**** Input data
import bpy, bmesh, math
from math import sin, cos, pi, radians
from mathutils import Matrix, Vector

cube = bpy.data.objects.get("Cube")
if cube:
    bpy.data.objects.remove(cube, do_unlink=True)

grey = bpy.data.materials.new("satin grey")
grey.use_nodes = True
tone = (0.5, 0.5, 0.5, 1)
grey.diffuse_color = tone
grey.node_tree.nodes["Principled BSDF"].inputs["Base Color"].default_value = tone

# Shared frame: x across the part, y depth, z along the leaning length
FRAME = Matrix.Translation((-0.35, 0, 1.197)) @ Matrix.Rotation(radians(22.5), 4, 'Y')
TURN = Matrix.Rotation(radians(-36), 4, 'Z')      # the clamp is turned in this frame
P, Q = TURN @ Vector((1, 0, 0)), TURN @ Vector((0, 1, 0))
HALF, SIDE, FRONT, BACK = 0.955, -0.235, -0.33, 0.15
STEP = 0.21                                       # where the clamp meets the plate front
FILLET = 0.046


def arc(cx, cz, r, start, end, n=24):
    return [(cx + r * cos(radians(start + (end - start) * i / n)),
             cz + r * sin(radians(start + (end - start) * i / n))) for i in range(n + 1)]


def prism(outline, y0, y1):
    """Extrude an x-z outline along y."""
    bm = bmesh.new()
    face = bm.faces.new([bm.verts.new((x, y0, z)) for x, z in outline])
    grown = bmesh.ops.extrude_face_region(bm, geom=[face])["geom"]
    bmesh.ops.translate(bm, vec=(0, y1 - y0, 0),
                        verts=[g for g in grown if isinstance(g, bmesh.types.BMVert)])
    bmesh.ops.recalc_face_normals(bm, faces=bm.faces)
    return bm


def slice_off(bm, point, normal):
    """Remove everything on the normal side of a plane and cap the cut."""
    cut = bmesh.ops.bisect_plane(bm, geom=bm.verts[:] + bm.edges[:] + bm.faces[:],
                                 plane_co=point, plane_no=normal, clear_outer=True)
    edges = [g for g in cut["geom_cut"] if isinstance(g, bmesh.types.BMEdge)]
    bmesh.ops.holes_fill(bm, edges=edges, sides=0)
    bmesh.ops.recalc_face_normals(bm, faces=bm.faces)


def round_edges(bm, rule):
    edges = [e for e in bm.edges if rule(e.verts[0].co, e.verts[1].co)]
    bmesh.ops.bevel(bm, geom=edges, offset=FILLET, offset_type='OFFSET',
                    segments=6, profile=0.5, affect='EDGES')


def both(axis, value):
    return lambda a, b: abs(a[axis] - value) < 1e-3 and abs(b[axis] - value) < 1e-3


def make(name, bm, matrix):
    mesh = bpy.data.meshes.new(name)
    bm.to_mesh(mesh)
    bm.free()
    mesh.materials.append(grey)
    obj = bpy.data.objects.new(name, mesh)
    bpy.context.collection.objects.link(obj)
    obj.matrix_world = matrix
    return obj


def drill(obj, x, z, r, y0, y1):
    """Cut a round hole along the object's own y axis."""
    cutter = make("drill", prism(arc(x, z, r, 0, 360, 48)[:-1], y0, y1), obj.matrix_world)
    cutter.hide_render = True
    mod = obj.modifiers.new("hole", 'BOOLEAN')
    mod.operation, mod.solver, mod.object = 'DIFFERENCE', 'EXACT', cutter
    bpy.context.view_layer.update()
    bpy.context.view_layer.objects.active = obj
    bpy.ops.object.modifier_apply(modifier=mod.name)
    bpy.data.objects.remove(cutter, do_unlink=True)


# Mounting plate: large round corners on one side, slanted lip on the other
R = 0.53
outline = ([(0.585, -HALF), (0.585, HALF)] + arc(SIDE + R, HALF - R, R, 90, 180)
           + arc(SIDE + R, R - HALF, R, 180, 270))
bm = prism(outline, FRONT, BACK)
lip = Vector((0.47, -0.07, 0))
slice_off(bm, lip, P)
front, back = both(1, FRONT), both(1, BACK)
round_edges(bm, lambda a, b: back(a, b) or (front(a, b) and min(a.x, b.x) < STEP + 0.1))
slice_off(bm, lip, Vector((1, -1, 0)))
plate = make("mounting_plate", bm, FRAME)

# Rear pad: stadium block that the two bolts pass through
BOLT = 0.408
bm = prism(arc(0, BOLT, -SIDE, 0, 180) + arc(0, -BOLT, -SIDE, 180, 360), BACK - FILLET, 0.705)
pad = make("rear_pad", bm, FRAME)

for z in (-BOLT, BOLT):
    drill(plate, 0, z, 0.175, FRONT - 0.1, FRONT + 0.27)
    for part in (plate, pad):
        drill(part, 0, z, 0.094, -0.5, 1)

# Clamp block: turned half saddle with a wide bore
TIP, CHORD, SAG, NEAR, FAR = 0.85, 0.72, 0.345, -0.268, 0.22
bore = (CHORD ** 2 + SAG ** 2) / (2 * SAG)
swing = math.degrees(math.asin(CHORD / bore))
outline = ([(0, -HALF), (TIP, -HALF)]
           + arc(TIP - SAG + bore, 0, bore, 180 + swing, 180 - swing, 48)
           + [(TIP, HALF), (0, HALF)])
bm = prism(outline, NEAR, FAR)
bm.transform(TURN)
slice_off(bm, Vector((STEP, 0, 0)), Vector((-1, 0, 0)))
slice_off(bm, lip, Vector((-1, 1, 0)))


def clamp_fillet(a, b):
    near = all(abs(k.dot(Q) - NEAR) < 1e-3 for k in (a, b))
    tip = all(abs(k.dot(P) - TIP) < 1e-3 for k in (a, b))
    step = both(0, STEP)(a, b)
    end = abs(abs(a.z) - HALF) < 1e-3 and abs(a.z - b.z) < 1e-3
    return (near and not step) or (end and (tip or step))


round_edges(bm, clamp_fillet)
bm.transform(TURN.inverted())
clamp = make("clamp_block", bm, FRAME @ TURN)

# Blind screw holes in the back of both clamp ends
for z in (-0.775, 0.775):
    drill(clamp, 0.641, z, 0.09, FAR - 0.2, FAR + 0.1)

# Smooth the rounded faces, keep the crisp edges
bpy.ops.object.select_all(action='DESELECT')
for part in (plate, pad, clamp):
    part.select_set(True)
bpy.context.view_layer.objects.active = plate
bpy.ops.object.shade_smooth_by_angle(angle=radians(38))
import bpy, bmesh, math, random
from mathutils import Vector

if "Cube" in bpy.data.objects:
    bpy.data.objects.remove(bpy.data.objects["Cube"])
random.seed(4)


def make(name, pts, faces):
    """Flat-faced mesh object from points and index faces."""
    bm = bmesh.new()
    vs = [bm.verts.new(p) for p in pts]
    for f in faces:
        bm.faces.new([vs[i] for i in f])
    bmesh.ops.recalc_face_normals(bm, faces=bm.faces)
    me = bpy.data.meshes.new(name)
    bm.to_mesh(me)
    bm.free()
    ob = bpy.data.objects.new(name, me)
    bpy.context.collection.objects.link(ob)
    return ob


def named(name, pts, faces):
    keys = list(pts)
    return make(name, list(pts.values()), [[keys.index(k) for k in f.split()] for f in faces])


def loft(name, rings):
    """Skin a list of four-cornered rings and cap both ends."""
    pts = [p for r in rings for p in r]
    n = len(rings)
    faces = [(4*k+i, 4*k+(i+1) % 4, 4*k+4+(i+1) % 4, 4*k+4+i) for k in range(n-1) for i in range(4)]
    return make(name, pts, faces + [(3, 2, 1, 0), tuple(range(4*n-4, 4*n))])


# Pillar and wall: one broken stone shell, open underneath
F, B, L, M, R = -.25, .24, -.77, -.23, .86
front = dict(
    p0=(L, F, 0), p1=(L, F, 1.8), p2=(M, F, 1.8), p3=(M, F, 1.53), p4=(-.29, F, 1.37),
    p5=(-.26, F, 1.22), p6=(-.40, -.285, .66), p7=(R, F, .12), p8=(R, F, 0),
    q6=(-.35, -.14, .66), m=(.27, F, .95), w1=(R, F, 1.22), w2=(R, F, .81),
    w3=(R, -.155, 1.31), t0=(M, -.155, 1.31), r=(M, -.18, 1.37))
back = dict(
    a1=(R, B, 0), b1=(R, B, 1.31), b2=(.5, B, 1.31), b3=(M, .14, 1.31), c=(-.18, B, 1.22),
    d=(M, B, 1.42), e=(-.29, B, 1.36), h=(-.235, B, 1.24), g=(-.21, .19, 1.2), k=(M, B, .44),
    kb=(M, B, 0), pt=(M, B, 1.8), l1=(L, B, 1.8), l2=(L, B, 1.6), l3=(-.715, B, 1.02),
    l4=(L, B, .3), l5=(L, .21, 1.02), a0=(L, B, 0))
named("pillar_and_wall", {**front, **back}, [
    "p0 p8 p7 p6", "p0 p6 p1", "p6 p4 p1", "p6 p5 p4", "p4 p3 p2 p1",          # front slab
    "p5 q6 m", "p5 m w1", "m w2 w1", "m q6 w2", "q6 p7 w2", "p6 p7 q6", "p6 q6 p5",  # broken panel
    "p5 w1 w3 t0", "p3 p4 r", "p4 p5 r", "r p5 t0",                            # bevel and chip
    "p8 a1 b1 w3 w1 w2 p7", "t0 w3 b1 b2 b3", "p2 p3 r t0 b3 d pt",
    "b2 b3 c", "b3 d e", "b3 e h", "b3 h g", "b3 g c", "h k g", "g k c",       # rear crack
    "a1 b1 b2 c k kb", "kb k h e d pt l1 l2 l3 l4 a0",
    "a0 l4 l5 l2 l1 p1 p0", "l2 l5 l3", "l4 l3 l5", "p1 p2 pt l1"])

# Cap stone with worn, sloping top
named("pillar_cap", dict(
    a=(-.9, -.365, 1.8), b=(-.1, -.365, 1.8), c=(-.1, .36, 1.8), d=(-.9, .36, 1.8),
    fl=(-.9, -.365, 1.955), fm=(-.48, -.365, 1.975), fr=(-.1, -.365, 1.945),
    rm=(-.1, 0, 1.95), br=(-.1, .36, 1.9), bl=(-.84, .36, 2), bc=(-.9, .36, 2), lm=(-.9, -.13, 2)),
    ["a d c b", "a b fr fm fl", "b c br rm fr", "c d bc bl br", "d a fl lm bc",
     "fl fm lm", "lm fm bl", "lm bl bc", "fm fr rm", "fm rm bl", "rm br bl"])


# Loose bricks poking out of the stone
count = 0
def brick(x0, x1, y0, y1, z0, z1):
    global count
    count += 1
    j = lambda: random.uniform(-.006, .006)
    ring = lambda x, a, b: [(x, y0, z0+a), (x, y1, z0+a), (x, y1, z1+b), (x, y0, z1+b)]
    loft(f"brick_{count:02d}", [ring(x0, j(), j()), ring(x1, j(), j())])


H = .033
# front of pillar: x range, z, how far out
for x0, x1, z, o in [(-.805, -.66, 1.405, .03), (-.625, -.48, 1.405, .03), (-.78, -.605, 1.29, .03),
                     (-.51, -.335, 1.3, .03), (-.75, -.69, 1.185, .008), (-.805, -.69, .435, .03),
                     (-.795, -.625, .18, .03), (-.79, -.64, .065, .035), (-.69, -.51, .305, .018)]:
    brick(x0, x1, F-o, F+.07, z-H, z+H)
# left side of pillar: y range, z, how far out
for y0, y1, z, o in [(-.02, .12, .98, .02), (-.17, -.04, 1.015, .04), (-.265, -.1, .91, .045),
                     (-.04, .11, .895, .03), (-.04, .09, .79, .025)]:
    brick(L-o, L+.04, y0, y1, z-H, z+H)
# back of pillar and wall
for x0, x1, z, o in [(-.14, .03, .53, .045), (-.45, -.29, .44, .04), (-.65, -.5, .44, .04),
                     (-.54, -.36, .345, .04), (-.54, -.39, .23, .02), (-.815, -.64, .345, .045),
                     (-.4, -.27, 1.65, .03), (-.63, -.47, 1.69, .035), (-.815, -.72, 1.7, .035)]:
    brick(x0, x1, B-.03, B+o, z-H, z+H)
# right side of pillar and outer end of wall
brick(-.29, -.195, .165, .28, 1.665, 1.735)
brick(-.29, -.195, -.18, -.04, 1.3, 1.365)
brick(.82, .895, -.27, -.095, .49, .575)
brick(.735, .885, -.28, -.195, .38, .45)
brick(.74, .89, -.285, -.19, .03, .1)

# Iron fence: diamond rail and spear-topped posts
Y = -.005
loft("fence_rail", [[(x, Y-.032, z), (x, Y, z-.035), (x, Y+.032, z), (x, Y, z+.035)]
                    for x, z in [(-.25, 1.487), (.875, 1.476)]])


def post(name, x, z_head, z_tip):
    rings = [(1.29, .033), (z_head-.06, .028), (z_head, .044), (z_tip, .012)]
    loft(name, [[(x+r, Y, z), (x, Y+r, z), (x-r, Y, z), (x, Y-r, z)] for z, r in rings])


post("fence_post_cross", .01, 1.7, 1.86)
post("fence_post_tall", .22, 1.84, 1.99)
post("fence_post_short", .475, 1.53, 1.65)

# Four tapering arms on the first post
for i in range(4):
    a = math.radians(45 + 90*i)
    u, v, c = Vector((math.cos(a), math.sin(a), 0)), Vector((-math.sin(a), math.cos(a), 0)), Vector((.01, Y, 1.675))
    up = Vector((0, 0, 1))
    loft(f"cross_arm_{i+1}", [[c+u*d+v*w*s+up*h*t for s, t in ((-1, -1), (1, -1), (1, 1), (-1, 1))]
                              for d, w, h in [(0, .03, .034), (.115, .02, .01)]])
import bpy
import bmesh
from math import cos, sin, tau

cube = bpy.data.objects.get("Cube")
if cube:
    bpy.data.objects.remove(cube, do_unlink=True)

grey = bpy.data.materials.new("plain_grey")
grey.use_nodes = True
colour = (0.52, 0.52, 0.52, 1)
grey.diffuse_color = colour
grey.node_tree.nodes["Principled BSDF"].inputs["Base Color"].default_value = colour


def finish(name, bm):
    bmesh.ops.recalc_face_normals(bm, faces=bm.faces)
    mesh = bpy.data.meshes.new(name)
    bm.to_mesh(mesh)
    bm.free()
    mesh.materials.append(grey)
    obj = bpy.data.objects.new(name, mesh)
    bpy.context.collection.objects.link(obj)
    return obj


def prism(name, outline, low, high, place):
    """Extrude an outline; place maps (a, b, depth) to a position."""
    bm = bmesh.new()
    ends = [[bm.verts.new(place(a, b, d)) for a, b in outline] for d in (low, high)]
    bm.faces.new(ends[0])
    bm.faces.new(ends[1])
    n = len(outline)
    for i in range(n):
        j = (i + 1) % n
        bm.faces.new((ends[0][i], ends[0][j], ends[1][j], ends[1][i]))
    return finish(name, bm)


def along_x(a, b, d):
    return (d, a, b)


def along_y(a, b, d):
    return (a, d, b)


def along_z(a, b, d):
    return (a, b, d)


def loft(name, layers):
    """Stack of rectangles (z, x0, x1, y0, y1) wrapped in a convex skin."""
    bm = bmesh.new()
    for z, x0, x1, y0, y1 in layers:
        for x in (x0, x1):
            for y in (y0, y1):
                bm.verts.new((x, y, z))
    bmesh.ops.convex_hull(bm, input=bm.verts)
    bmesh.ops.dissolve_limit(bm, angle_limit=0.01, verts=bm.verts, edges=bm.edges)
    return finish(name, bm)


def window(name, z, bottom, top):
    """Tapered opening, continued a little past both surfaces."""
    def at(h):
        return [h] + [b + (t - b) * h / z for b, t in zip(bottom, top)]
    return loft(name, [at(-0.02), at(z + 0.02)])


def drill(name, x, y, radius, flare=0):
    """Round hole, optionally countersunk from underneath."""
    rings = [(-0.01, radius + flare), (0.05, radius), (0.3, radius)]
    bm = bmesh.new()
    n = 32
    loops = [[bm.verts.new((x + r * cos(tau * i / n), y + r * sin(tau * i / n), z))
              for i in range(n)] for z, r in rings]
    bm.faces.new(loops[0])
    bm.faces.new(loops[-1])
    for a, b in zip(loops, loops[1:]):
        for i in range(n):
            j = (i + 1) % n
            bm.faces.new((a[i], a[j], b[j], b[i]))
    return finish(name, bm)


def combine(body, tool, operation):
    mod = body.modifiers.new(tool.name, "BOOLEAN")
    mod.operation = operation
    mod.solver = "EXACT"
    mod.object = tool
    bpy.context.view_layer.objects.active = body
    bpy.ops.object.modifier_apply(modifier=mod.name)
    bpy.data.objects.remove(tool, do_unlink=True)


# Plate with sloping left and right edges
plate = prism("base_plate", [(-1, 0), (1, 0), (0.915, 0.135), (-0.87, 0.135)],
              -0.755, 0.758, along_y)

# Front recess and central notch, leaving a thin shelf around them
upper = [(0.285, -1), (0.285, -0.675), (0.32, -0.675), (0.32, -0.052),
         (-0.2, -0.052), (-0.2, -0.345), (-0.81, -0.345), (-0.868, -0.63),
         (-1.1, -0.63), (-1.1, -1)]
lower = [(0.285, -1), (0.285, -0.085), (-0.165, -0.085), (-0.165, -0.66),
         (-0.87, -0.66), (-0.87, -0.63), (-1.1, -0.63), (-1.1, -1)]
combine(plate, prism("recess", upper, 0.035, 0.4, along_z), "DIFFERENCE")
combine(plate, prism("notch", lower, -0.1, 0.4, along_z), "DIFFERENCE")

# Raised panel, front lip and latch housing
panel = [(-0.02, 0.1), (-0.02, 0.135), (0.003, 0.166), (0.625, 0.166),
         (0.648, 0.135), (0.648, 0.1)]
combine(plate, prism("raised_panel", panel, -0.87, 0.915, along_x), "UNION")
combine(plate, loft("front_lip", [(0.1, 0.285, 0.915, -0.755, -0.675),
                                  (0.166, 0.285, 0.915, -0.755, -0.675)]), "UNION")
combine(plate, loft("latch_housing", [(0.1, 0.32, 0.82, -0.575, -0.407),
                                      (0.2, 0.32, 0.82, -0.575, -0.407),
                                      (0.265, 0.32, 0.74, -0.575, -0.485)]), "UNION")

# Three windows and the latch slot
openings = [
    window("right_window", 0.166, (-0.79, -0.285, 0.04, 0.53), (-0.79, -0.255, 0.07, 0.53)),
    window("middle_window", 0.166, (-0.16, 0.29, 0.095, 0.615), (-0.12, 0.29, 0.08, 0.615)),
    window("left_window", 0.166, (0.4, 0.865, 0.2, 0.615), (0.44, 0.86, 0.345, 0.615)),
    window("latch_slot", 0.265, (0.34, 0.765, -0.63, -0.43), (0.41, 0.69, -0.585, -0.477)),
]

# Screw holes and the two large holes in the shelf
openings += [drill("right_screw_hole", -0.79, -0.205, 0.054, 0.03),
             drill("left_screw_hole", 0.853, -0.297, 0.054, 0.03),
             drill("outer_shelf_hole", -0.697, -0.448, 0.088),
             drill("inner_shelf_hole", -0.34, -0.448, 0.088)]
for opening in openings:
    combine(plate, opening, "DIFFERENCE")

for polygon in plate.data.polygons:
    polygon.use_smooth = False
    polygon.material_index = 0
********
▸ **Task objective**: Word for word, restate the lines of the listing above starting at the line with "front, back = both(1, FRONT), both(1, BACK)" and ending at the line with "# Smooth the", and nothing outside them.

▸ **Exercise answer**:
front, back = both(1, FRONT), both(1, BACK)
round_edges(bm, lambda a, b: back(a, b) or (front(a, b) and min(a.x, b.x) < STEP + 0.1))
slice_off(bm, lip, Vector((1, -1, 0)))
plate = make("mounting_plate", bm, FRAME)

# Rear pad: stadium block that the two bolts pass through
BOLT = 0.408
bm = prism(arc(0, BOLT, -SIDE, 0, 180) + arc(0, -BOLT, -SIDE, 180, 360), BACK - FILLET, 0.705)
pad = make("rear_pad", bm, FRAME)

for z in (-BOLT, BOLT):
    drill(plate, 0, z, 0.175, FRONT - 0.1, FRONT + 0.27)
    for part in (plate, pad):
        drill(part, 0, z, 0.094, -0.5, 1)

# Clamp block: turned half saddle with a wide bore
TIP, CHORD, SAG, NEAR, FAR = 0.85, 0.72, 0.345, -0.268, 0.22
bore = (CHORD ** 2 + SAG ** 2) / (2 * SAG)
swing = math.degrees(math.asin(CHORD / bore))
outline = ([(0, -HALF), (TIP, -HALF)]
           + arc(TIP - SAG + bore, 0, bore, 180 + swing, 180 - swing, 48)
           + [(TIP, HALF), (0, HALF)])
bm = prism(outline, NEAR, FAR)
bm.transform(TURN)
slice_off(bm, Vector((STEP, 0, 0)), Vector((-1, 0, 0)))
slice_off(bm, lip, Vector((-1, 1, 0)))


def clamp_fillet(a, b):
    near = all(abs(k.dot(Q) - NEAR) < 1e-3 for k in (a, b))
    tip = all(abs(k.dot(P) - TIP) < 1e-3 for k in (a, b))
    step = both(0, STEP)(a, b)
    end = abs(abs(a.z) - HALF) < 1e-3 and abs(a.z - b.z) < 1e-3
    return (near and not step) or (end and (tip or step))


round_edges(bm, clamp_fillet)
bm.transform(TURN.inverted())
clamp = make("clamp_block", bm, FRAME @ TURN)

# Blind screw holes in the back of both clamp ends
for z in (-0.775, 0.775):
    drill(clamp, 0.641, z, 0.09, FAR - 0.2, FAR + 0.1)

# Smooth the rounded faces, keep the crisp edges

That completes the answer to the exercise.